I’m talking self esteem here.
Maybe you are one of the lucky ones who came out of the womb with Supergirl confidence. I hope so. I had to earn mine through bad hair choices, missed opportunities, and crappy boyfriends. Many women and people in general have gone through this same passage. Sadly, many do not make it to the other side, forever bound to ab-rolling and chemical peels.
I think I am almost there.
It’s a foreign and relaxing feeling to feel comfortable in one’s own skin, still care about humanity, but not care what others say or think.
Here’s a re-cap of my journey:
Elementary Years: Very outgoing yet embarrassed to “show off.” Back then boisterousness was a sin. Right up there with stealing and looking a nun in the eye. Did I mention I attended Parochial school for twelve years?
Junior High: Awkwardness, braces, and negative breast size only added to the above. Even if I did have boobs and was super confident, it wouldn’t matter. All the nuns were running a DEFCON Level 3 operation because of everyone’s hormones.
High School: The motherload of insecurity. Think about it: waiting to get asked to Homecoming; waiting to get your license so your mom doesn’t have to drive you to Snuffer’s; waiting to be free from wearing plaid uniforms; and waiting to get out of Geometry so you can see that boy in the hallway… then dutifully ignore him and feign interest in the Don’t Do Drugs poster. I’m guessing this is what Purgatory feels like.
College: Ah yes – the bubble. No actual reality takes place during these four years. The confidence level is better here, but college is still a lot like High School. Just with more alcohol and better parties.
Twenties: First real job and being on my own – 1 Self-Esteem Point. Too many movies about some chick looking, looking, and looking some more for the Mr. Right; then becoming depressed because she only dated buffoons; only to feel good about herself when she found “the one.” – Minus 6 Self-Esteem Points.
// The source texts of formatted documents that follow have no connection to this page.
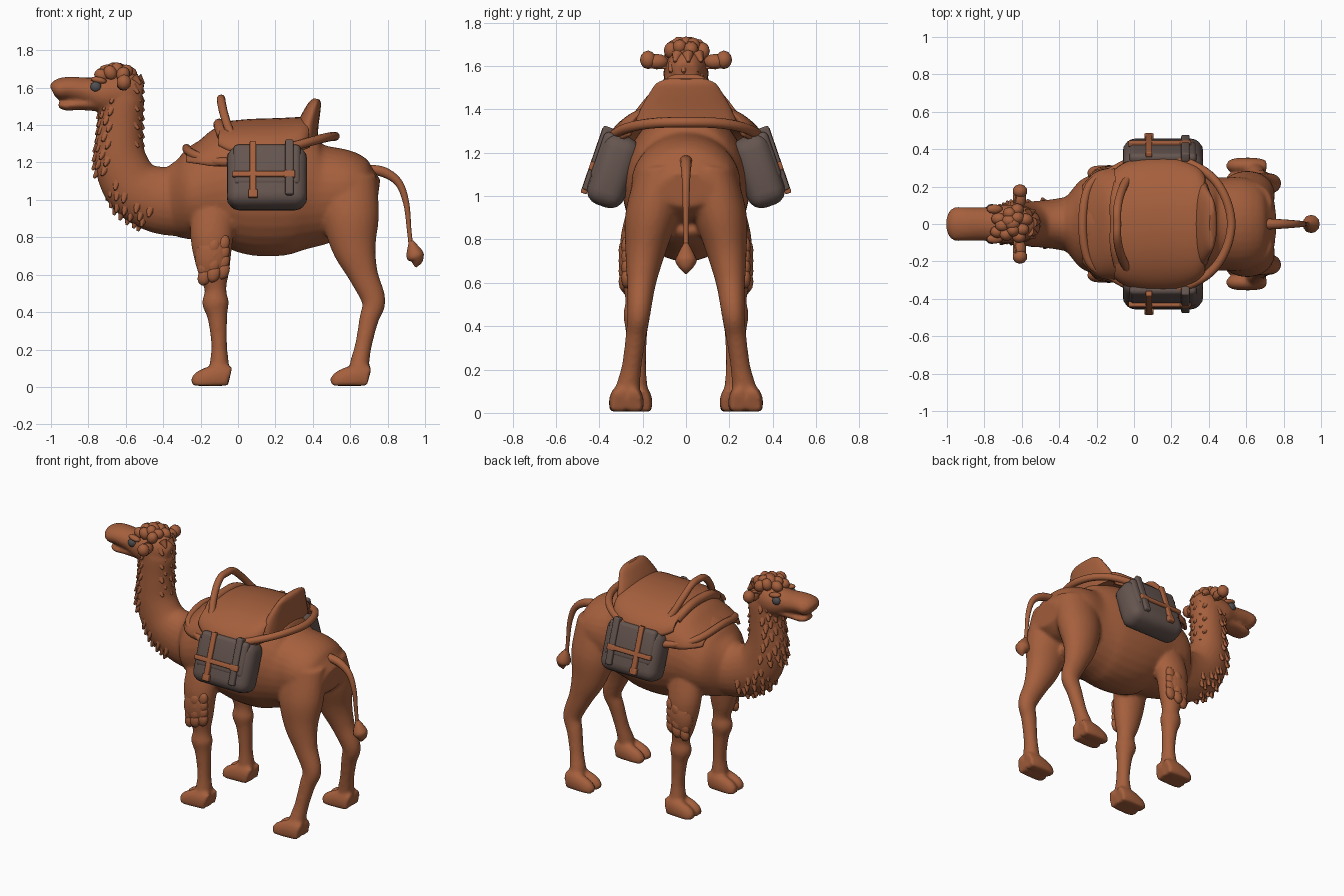
import bpy, bmesh, math, random
from mathutils import Vector, Matrix

random.seed(4)
if "Cube" in bpy.data.objects:
    bpy.data.objects.remove(bpy.data.objects["Cube"])


def material(name, rgb):
    m = bpy.data.materials.new(name)
    m.use_nodes = True
    m.diffuse_color = (*rgb, 1)
    bsdf = m.node_tree.nodes["Principled BSDF"]
    bsdf.inputs["Base Color"].default_value = (*rgb, 1)
    bsdf.inputs["Roughness"].default_value = 0.8
    return m


TAN = material("camel brown", (0.375, 0.115, 0.046))
CANVAS = material("canvas grey", (0.13, 0.09, 0.078))
EYE = material("eye grey", (0.08, 0.08, 0.085))


def finish(bm, name, mat, angle=50, mirror=False, voxel=0):
    bmesh.ops.recalc_face_normals(bm, faces=bm.faces)
    me = bpy.data.meshes.new(name)
    bm.to_mesh(me)
    bm.free()
    ob = bpy.data.objects.new(name, me)
    bpy.context.collection.objects.link(ob)
    me.materials.append(mat)
    if mirror:
        mod = ob.modifiers.new("mirror", "MIRROR")
        mod.use_axis = (False, True, False)
        mod.use_mirror_merge = False
    if voxel:
        mod = ob.modifiers.new("fuse", "REMESH")
        mod.mode, mod.voxel_size, mod.use_smooth_shade = "VOXEL", voxel, True
        mod = ob.modifiers.new("soften", "SMOOTH")
        mod.factor, mod.iterations = 0.5, 8
    bpy.ops.object.select_all(action="DESELECT")
    ob.select_set(True)
    bpy.context.view_layer.objects.active = ob
    bpy.ops.object.shade_smooth_by_angle(angle=math.radians(angle))
    return ob


def spline(pts, steps=5, closed=False):
    """Catmull-Rom interpolation of tuples."""
    p = [Vector(q) for q in pts]
    n, out = len(p), []
    get = (lambda i: p[i % n]) if closed else (lambda i: p[max(0, min(n - 1, i))])
    for i in range(n if closed else n - 1):
        a, b, c, d = (get(i + k) for k in (-1, 0, 1, 2))
        for s in range(steps):
            t = s / steps
            out.append(b + (c - a) * t / 2 + (a - b * 2.5 + c * 2 - d / 2) * t * t
                       + ((b - c) * 3 + d - a) * t ** 3 / 2)
    return out if closed else out + [p[-1]]


def skin(bm, rings, closed=False):
    vs = [[bm.verts.new(v) for v in r] for r in rings]
    n = len(vs[0])
    for a, b in zip(vs, vs[1:] + vs[:1] if closed else vs[1:]):
        for i in range(n):
            bm.faces.new((a[i], a[(i + 1) % n], b[(i + 1) % n], b[i]))
    if not closed:
        bm.faces.new(vs[0])
        bm.faces.new(vs[-1])


def loft(bm, pts, side=1, shift=(0, 0), sides=24):
    """Points are x, y, z, in-plane radius, sideways radius; flat at the ground."""
    p, rings = spline(pts), []
    for i, q in enumerate(p):
        t = p[min(i + 1, len(p) - 1)] - p[max(i - 1, 0)]
        nrm = Vector((-t[2], 0, t[0])).normalized()
        ring = []
        for k in range(sides):
            a = math.tau * k / sides
            v = Vector(q[:3]) + nrm * q[3] * math.cos(a) + Vector((0, q[4] * math.sin(a), 0))
            ring.append((v.x + shift[0], (v.y + shift[1]) * side, max(v.z, .006)))
        rings.append(ring)
    skin(bm, rings)


def tube(bm, pts, r, closed=False, sides=10):
    p, rings = spline(pts, 6, closed), []
    n = len(p)
    for i, q in enumerate(p):
        t = p[(i + 1) % n] - p[i - 1] if closed else p[min(i + 1, n - 1)] - p[max(i - 1, 0)]
        u = t.cross(Vector((0.3, 0.1, 1))).normalized()
        w = t.cross(u).normalized()
        rings.append([q + (u * math.cos(math.tau * k / sides)
                           + w * math.sin(math.tau * k / sides)) * r for k in range(sides)])
    skin(bm, rings, closed)


def blob(bm, pos, size, rot=0, fine=2):
    m = Matrix.Translation(pos) @ Matrix.Rotation(rot, 4, "Y") @ Matrix.Diagonal((*size, 1))
    bmesh.ops.create_icosphere(bm, subdivisions=fine, radius=1, matrix=m)


def tuft(bm, pos, aim, r, length):
    m = Matrix.Translation(pos) @ Vector(aim).to_track_quat("Z", "Y").to_matrix().to_4x4()
    bmesh.ops.create_cone(bm, cap_ends=True, segments=7, radius1=r, radius2=r * .25, depth=length, matrix=m)


# Fused body, neck, head, legs and feet
neck = [(-.25, 0, 1, .2, .17), (-.42, 0, 1, .18, .135), (-.56, 0, 1.07, .16, .12),
        (-.63, 0, 1.22, .14, .112), (-.63, 0, 1.4, .12, .105), (-.62, 0, 1.55, .12, .1), (-.6, 0, 1.6, .08, .07)]
fore = [(-.12, .17, .98, .12, .09), (-.14, .215, .8, .115, .088), (-.13, .225, .62, .085, .07),
        (-.12, .227, .52, .058, .053), (-.12, .227, .45, .072, .062), (-.11, .228, .37, .053, .05),
        (-.1, .23, .22, .042, .046), (-.1, .233, .12, .052, .056), (-.1, .235, .05, .05, .056)]
hind = [(.58, .11, 1.12, .16, .12), (.6, .155, .92, .155, .125), (.62, .185, .75, .12, .095),
        (.67, .205, .6, .08, .068), (.725, .217, .46, .064, .054), (.7, .23, .36, .052, .048),
        (.67, .25, .22, .045, .046), (.65, .268, .12, .052, .056), (.65, .275, .05, .05, .056)]
bm = bmesh.new()
loft(bm, [(-.4, 0, 1, .14, .1), (-.35, 0, 1, .19, .16), (-.26, 0, 1.01, .23, .25), (-.1, 0, 1.05, .3, .28),
          (.1, 0, 1.05, .35, .295), (.3, 0, 1.05, .34, .285), (.45, 0, 1.04, .28, .25),
          (.58, 0, 1.06, .21, .25), (.68, 0, 1.04, .15, .21), (.75, 0, 1.03, .08, .12)], sides=32)
loft(bm, neck)
# skull, upper muzzle and lower jaw
loft(bm, [(-.51, 0, 1.57, .05, .05), (-.58, 0, 1.58, .1, .09), (-.7, 0, 1.565, .105, .105),
          (-.8, 0, 1.58, .075, .09), (-.9, 0, 1.595, .064, .09), (-.96, 0, 1.588, .058, .09), (-.99, 0, 1.575, .036, .06)])
loft(bm, [(-.72, 0, 1.52, .05, .075), (-.85, 0, 1.51, .03, .07), (-.92, 0, 1.503, .026, .065), (-.96, 0, 1.51, .014, .04)])
for s in (1, -1):
    loft(bm, fore, s)
    loft(bm, hind, s)
    for shift in ((0, .235), (.745, .275)):
        for y in (-.037, .037):
            loft(bm, [(-.045, y, .04, .07, .033), (-.1, y, .05, .072, .042), (-.16, y, .042, .064, .043),
                      (-.215, y, .022, .054, .038), (-.245, y, .012, .03, .022)], s, shift)
finish(bm, "camel_body", TAN, 180, voxel=.011)

# Shaggy wool on the throat, nape, crown and forearms
bm = bmesh.new()
for i, q in enumerate(spline(neck[1:-1], 4)):
    front = Vector((-1, 0, -.3)) if q.z > 1.15 else Vector((-.6, 0, -.8))
    front.normalize()
    for k in range(5):
        a = (k - 2) * .5 + (i % 2) * .25 + random.uniform(-.1, .1)
        out = front * math.cos(a) * q[3] + Vector((0, math.sin(a) * q[4], 0))
        tuft(bm, Vector(q[:3]) + out, out.normalized() + Vector((0, 0, -.9)), .026, .05)
for i in range(8):
    for k in (-1, 0, 1):
        y = k * .055 + (i % 2) * .02 - .01
        tuft(bm, (-.515 - abs(y) * .5, y, 1.3 + i * .048), (.8, y * 6, -.8), .028, .05)
for i in range(13):
    a, r = i * 2.4, .024 * i ** .5
    blob(bm, (-.65 + r * 1.1 * math.cos(a), r * math.sin(a), 1.7 - r * r * 5), (.042, .034, .036), a)
finish(bm, "wool_tufts", TAN)

bm = bmesh.new()
blob(bm, (-.14, .26, .7), (.09, .05, .125), .1, 3)
for i in range(12):
    blob(bm, (-.13 + (i % 3 - 1) * .05, .287 - abs(i % 3 - 1) * .012, .59 + i * .016), (.036, .024, .05), .25)
finish(bm, "foreleg_wool", TAN, mirror=True)

# Ears, brows and eyes
bm = bmesh.new()
loft(bm, [(-.63, .06, 1.61, .03, .035), (-.622, .11, 1.616, .036, .04), (-.612, .16, 1.622, .04, .04)])
blob(bm, (-.613, .135, 1.62), (.037, .055, .036))
blob(bm, (-.61, .175, 1.628), (.04, .038, .043))
blob(bm, (-.745, .08, 1.64), (.045, .025, .018), .2)
blob(bm, (-.95, .055, 1.615), (.025, .025, .018))
finish(bm, "ears_and_brows", TAN, mirror=True)
bm = bmesh.new()
blob(bm, (-.76, .085, 1.605), (.03, .022, .03))
finish(bm, "eyes", EYE, mirror=True)

# Tail and its tuft
bm = bmesh.new()
loft(bm, [(.68, 0, 1.165, .025, .03), (.78, 0, 1.148, .027, .026), (.86, 0, 1.09, .021, .02),
          (.9, 0, .98, .016, .016), (.915, 0, .84, .012, .012), (.925, 0, .75, .012, .012)], sides=12)
loft(bm, [(.925, 0, .78, .012, .012), (.945, 0, .71, .046, .048), (.955, 0, .675, .034, .036), (.95, 0, .64, .004, .004)], sides=12)
finish(bm, "tail", TAN)


# Draped saddle layers: x, crest height, hem height, half width
def drape(name, pts, thick):
    bm = bmesh.new()
    rows = []
    for x, top, hem, wide in spline(pts):
        angles = [math.pi * (k / 24 - .5) for k in range(25)]
        rows.append([bm.verts.new((x, wide * math.sin(a), hem + (top - hem) * max(0, math.cos(a)))) for a in angles])
    for a, b in zip(rows, rows[1:]):
        for i in range(24):
            bm.faces.new((a[i], a[i + 1], b[i + 1], b[i]))
    ob = finish(bm, name, TAN)
    mod = ob.modifiers.new("thickness", "SOLIDIFY")
    mod.thickness, mod.offset = thick, 0


drape("saddle_blanket", [(-.27, 1.255, 1.2, .2), (-.2, 1.31, 1.19, .27), (-.1, 1.38, 1.18, .295),
                         (.1, 1.41, 1.2, .32), (.3, 1.4, 1.25, .31), (.38, 1.37, 1.28, .26)], .02)
drape("saddle_seat", [(-.1, 1.4, 1.29, .28), (-.04, 1.41, 1.26, .32), (.07, 1.42, 1.24, .345),
                      (.22, 1.425, 1.24, .345), (.33, 1.43, 1.29, .3), (.37, 1.425, 1.32, .25)], .025)

# Padded rail around the saddle, with pommel arch, bolster and cantle
half = [(-.24, .2, 1.245), (-.12, .28, 1.205), (.02, .345, 1.21), (.2, .355, 1.26), (.38, .28, 1.31), (.48, .16, 1.335)]
bm = bmesh.new()
tube(bm, [(-.275, 0, 1.275)] + half + [(.52, 0, 1.34)] + [(x, -y, z) for x, y, z in reversed(half)], .024, True)
finish(bm, "saddle_rail", TAN)
bm = bmesh.new()
arch = [(.03, .31, 1.26), (-.04, .23, 1.36), (-.075, .15, 1.46), (-.09, .07, 1.53)]
tube(bm, arch + [(-.09, 0, 1.54)] + [(x, -y, z) for x, y, z in reversed(arch)], .023)
tube(bm, [(-.08, -.22, 1.34), (-.1, -.12, 1.395), (-.1, 0, 1.405), (-.1, .12, 1.395), (-.08, .22, 1.34)], .03)
finish(bm, "pommel_arch", TAN)
bm = bmesh.new()
loft(bm, [(.365, 0, 1.32, .06, .24), (.375, 0, 1.4, .056, .21), (.4, 0, 1.48, .042, .165),
          (.415, 0, 1.52, .03, .135), (.42, 0, 1.54, .016, .09)])
finish(bm, "cantle", TAN)

# Saddlebags: tilted boxes placed in the bag's own frame
BAG = Matrix.Translation((.155, .335, 1.115)) @ Matrix.Rotation(math.radians(19), 4, "X")


def bag_box(bm, pos, size, bevel):
    part = bmesh.new()
    bmesh.ops.create_cube(part, size=1, matrix=Matrix.Diagonal((*size, 1)))
    bmesh.ops.bevel(part, geom=part.edges[:], offset=bevel, segments=4, profile=.5, affect="EDGES")
    part.transform(BAG @ Matrix.Translation(pos))
    me = bpy.data.meshes.new("part")
    part.to_mesh(me)
    part.free()
    bm.from_mesh(me)
    bpy.data.meshes.remove(me)


bm = bmesh.new()
bag_box(bm, (0, 0, 0), (.43, .18, .34), .068)
bag_box(bm, (0, .065, .05), (.36, .06, .23), .025)
bag_box(bm, (.12, .085, .03), (.045, .05, .31), .01)
finish(bm, "saddlebags", CANVAS, mirror=True)
bm = bmesh.new()
for x, z, w, h in ((-.075, .02, .035, .31), (-.02, -.01, .33, .03), (-.075, -.12, .05, .045), (.12, -.01, .06, .04)):
    bag_box(bm, (x, .097, z), (w, .03, h), .007)
finish(bm, "bag_straps", TAN, mirror=True)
I remember thinking, “Is this how it’s supposed to go down? Man, I’m not even close.” Then I would pop in Caddyshack and feel much better. I fault the media and Sex in the City for this time period.
Thirties: Much better. All neurosis about myself were transferred to my child. Worries about my acne were replaced with worries about my daughter choking on a teething cookie.
Forties (forty): F*ck it. I’m tired and it is way too exhausting to worry about anything other than what I am going to make for dinner.
I’m pretty sure by the time I reach seventy I will be driving around town flipping people off just because I have lived that long. And let’s face it, angry old people are funny.
So it took some time to get here. While I do feel as though I act like an idiot most of the time, I really don’t dwell on it. I just shrug my shoulders and say “Oh well,” as I gracefully remove the food from between my teeth. I will probably never be queen secure, but I don’t trust the overly confident. They are hiding something.
I hope others don’t have to take such a long journey as I did, but there is a sense of accomplishment of having gone through the above milestones to finally feel good in my own skin and to not give a damn what others say.
Unless someone tells me I look fat in my skinny jeans, then I will key their car.